Challenging these clichés is never simple. It can be as messy as stripping wallpaper. What is needed is a total strategy to renew people’s souls, by contending for their whole mental outlook, not just individual parts of it. It is not enough to demonstrate the folly of particular ideas. What is needed is a total worldview makeover, which enables people to step away from their failing worldview together with its empty clichés. These clichés are really false beliefs about the world, and to correct them people more than just a few ‘idea transplants’.
People also need hope: to abandon a comforting false idea, unpalatable truths needs to be presented in a way which is not negative, but which empowers and encourages people, giving them practical ways to live positively.
Consider for example the notion that all religions are the same. This is widely held, but it is easily falsifiable. Different religions project conflicting ethical standards, and produce very different societies. What people believe makes a difference to how they choose to live. Examples abound and are easily identified. India’s caste system is a product of a belief in reincarnation. Saudi Arabia’s discriminatory treatment of non-Muslims and women is a product of Islamic theology. The United States’ historic commitment to human equality and freedom have been significantly shaped by Christian theology.
However rejecting religious relativism can be costly, because to do so raises the implication that individuals have a duty to judge between religions. If religions or their parts can be bad or good, and can harm or hurt societies, then we all surely have a duty to exercise discernment and critical judgement about what is bad and what is good. The prospect of making that judgement can cause intense cognitive dissonance for those who fear they will be rejected as bigots.
In order to cope - to minimize the dissonance - people often partition religious views into two categories: ‘moderate’ views which are ‘reasonable’ and accord with their own ethical prejudices, and ‘extreme’ views which are ‘unreasonable’ and wrong and deserved to be opposed. Then they can oppose ‘extremist’ religion, while still maintaining the view that all religions are basically the same (if pursued in ‘moderation’).
This is a worldview ‘patch up’ which allows people to have their cake — preserving the belief that all religions are the same — and eat it too —rejecting and opposing ‘extremist’ religious views as invalid forms of religion. This form of ‘tolerance’ allows a person to form highly prejudicial and intolerant objections to what they consider to be ‘extremist’ religious views, while at the same time being comforted by the thought that all religions are equal. To move a person from this cobbled together and inherently self-contradictory view of religions requires a total world view makeover.
Another world view patch up is denial about what religions plainly teach. An example is the bizarre lengths to which US agencies go to deny the doctrine of aggressive jihad, a phenomenon which extends even to the military (see here). Another is the widespread denial that female genital mutilation is a religious practice of Islam. It is a simple matter to find eminent, mainstream, contemporary Muslim scholars who argue that aggressive, violent jihad is part of Islam (such as Sheikh Al-Bouti of Syria, recently killed by a suicide bomber) or that female circumcision is a religious duty (see here).
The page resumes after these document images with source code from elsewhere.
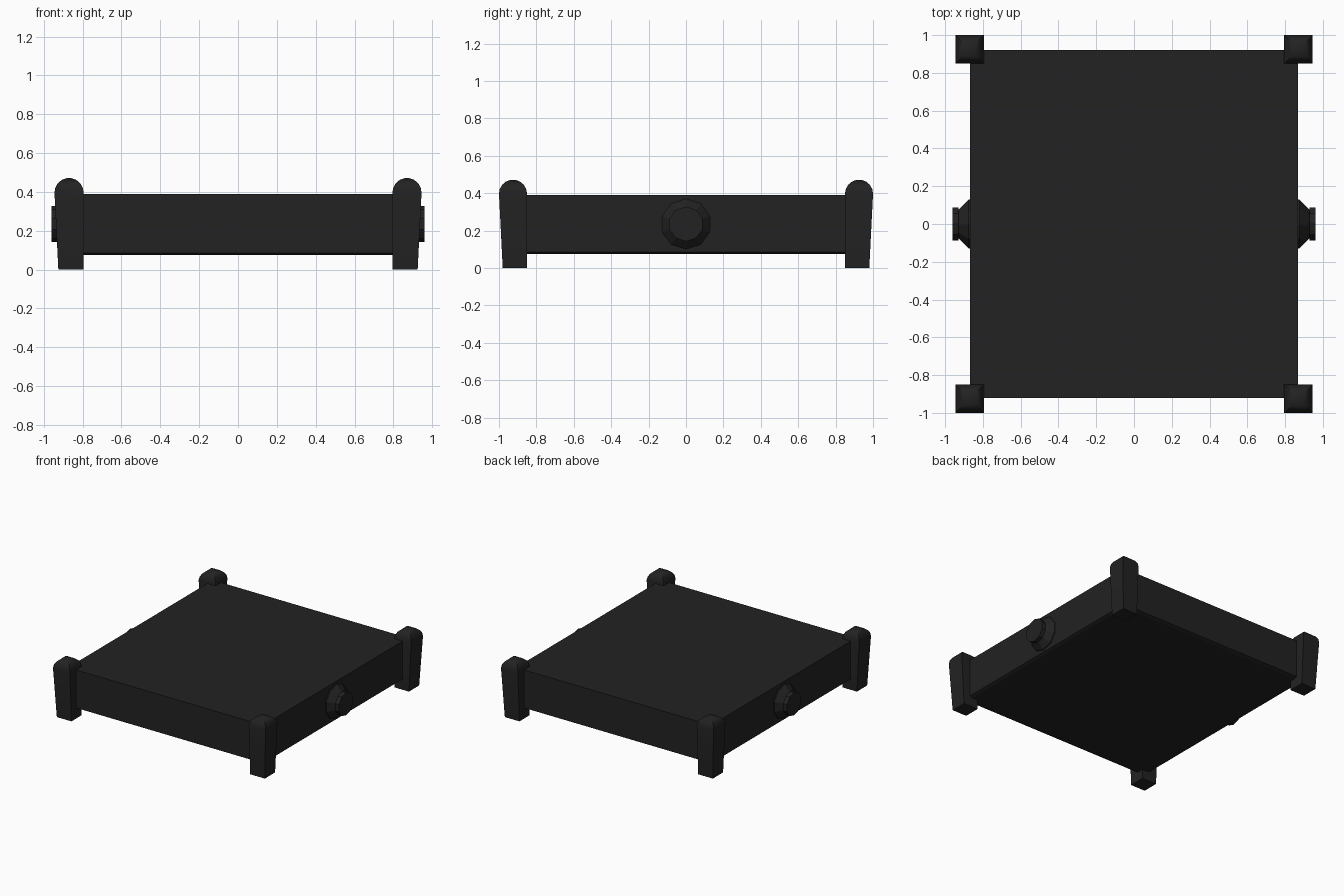
import bpy, bmesh, math
from mathutils import Matrix

if "Cube" in bpy.data.objects:
    bpy.data.objects.remove(bpy.data.objects["Cube"])

black = bpy.data.materials.new("matte black")
black.use_nodes = True
color = (0.016, 0.016, 0.016, 1)
black.diffuse_color = color
bsdf = next(n for n in black.node_tree.nodes if n.type == 'BSDF_PRINCIPLED')
bsdf.inputs["Base Color"].default_value = color
bsdf.inputs["Roughness"].default_value = 0.8


def loft(name, rings, transform=Matrix()):
    """Skin a stack of equal-length rings and cap both ends."""
    bm = bmesh.new()
    loops = [[bm.verts.new(p) for p in ring] for ring in rings]
    n = len(loops[0])
    for a, b in zip(loops, loops[1:]):
        for i in range(n):
            j = (i + 1) % n
            bm.faces.new((a[i], a[j], b[j], b[i]))
    bm.faces.new(loops[0][::-1])
    bm.faces.new(loops[-1])
    bm.transform(transform)
    bmesh.ops.recalc_face_normals(bm, faces=bm.faces)
    mesh = bpy.data.meshes.new(name)
    bm.to_mesh(mesh)
    bm.free()
    mesh.materials.append(black)
    obj = bpy.data.objects.new(name, mesh)
    bpy.context.collection.objects.link(obj)
    return obj


def rect(x0, x1, y0, y1, z):
    return [(x0, y0, z), (x1, y0, z), (x1, y1, z), (x0, y1, z)]


def circle(r, z, sides=10):
    return [(r * math.cos(math.tau * i / sides), r * math.sin(math.tau * i / sides), z)
            for i in range(sides)]


# Slab body with a bevelled lower rim
loft("slab_body", [rect(-x, x, -y, y, z) for x, y, z in
                   ((0.845, 0.895, 0.075), (0.868, 0.92, 0.085), (0.868, 0.92, 0.39))])

# Corner posts: straight inside, tapered outside, square domed cap
cx, cy, half = 0.87, 0.925, 0.075
post_rings = [rect(0.795, 0.925, 0.85, 0.98, 0)]
for step in range(5):
    a = math.radians(20 * step)
    h = half * math.cos(a)
    post_rings.append(rect(cx - h, cx + h, cy - h, cy + h, 0.397 + half * math.sin(a)))
posts = []
for sx, side in ((1, "left"), (-1, "right")):
    for sy, end in ((-1, "front"), (1, "back")):
        posts.append(loft(f"{end}_{side}_post", post_rings, Matrix.Diagonal((sx, sy, 1, 1))))

# Side knobs: flared base, narrow neck, flat button
knob_rings = [circle(r, d) for r, d in
              ((0.135, 0.86), (0.135, 0.875), (0.08, 0.928), (0.093, 0.928), (0.093, 0.96))]
for s, side in ((1, "left"), (-1, "right")):
    turn = Matrix.Translation((0, 0, 0.235)) @ Matrix.Rotation(s * math.pi / 2, 4, 'Y')
    loft(f"{side}_knob", knob_rings, turn)

# Soft shading on the domed caps
bpy.ops.object.select_all(action='DESELECT')
for post in posts:
    post.select_set(True)
bpy.context.view_layer.objects.active = posts[0]
bpy.ops.object.shade_smooth_by_angle(angle=math.radians(30))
Another example of a cliché among modern Western people is the belief that ‘progress’ will sort things out, making religions better over time. During the Enlightment progress was a fresh idea. Today it has become just a comforting but easily falsifiable cliché, outdated peeling wallpaper of the secular mind. The comfort is that we don’t need to worry too much about any particular religion, because gradually ignorance will be dispelled as modern progress cures all ills. Of course the evidence of the past century, including as the rise and rise of Islamic radicalism, and the descent of Christian Germany into barbarism under Hitler and the moral failure of so many German churches during that period, has given the lie to belief in religious progress, unmasking it as a fantastic delusion.
Today, to be someone who speaks cogently about differences between religions means one needs to present a coherent world view which offers hope, combined with realism. What we cannot afford do is tolerate cobbled together clichés in the vain belief that this will provide the guidance we need in seriously troubled times.
Mark Durie is an Anglican vicar in Melbourne, Australia, author of The Third Choice, and an Associate Fellow at the Middle Eastern Forum.
(A version of this article was first published in the MST Ambassador Magazine. See here.)